The Feds Already Oversee the Police
A point being lost in this debate is that local departments already have federal oversight. Since the Violent Crime Control and Law Enforcement Act of 1994 after the Rodney King incident, the DOJ has been authorized to step in when there’s misconduct in local police departments. They write letters, initiate legal action, and put monitors in place. They did this to such an extent in Louisiana that it led to a federal takeover, in essence, of the police department.
If this system isn’t working (and some say it isn’t, because the policy was driven more by public sentiment than facts), then maybe that needs to be revisited instead of creating a new law which will lead to even more federal infringements of state autonomy.
More importantly, we need to put the “problem” of police shootings in perspective. Even the Washington Post, which has done a lot of reporting on the need for a national database, has stated that shooting deaths by police officers are rare—and most are justified. Only about 300 agencies have each reported one death this year—that’s out of thousands of agencies.
The fact is the vast majority of police departments in the country don’t have a problem. Local communities, by and large, are satisfied with their police departments. Already in 25 states, local departments are required by state law to report all shooting deaths to the state. When a police shooting happens, it’s reported and investigated. Officers are held accountable. That’s the norm. Why bring uniform and expensive federal reforms to all states when a small percentage has a problem?
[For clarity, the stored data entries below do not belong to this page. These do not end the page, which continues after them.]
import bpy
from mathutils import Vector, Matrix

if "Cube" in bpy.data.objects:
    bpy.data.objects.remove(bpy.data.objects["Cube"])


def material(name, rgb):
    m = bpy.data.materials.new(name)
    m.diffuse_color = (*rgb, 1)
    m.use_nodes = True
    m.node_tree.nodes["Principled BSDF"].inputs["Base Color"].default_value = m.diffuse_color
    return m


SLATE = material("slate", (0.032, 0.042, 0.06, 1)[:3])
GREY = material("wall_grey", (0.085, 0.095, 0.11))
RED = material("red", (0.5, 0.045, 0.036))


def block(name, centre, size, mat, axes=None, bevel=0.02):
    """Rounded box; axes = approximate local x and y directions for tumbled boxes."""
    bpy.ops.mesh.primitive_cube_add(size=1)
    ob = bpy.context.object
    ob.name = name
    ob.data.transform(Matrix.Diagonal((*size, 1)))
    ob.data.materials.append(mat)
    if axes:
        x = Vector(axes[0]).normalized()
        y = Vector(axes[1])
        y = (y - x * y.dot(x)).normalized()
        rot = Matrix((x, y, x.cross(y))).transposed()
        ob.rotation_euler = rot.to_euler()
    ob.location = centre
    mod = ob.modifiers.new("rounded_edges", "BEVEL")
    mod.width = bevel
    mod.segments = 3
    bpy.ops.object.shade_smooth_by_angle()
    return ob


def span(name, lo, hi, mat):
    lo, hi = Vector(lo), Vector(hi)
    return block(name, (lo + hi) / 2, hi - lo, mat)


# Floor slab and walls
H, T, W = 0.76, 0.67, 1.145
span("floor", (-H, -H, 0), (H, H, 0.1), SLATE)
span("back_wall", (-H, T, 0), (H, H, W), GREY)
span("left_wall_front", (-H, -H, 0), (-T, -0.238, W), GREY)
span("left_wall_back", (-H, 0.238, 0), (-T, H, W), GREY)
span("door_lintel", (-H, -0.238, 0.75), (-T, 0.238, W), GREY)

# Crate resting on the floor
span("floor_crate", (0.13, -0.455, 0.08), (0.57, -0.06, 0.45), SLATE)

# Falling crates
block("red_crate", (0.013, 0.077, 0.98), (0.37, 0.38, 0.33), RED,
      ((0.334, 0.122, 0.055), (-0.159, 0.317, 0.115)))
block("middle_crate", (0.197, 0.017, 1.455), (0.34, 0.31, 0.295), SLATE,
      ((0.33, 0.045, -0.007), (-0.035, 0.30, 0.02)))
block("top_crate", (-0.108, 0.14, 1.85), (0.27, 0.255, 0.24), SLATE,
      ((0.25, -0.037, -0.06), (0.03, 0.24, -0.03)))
Reform needs to be driven, not by national politicians and activist groups responding to a few incidents, but from within local departments and state legislatures. Just because there’s a problem in Cleveland or Ferguson doesn’t mean there’s a problem everywhere. Each state needs to take care of its own, and the federal government needs to respect their autonomy.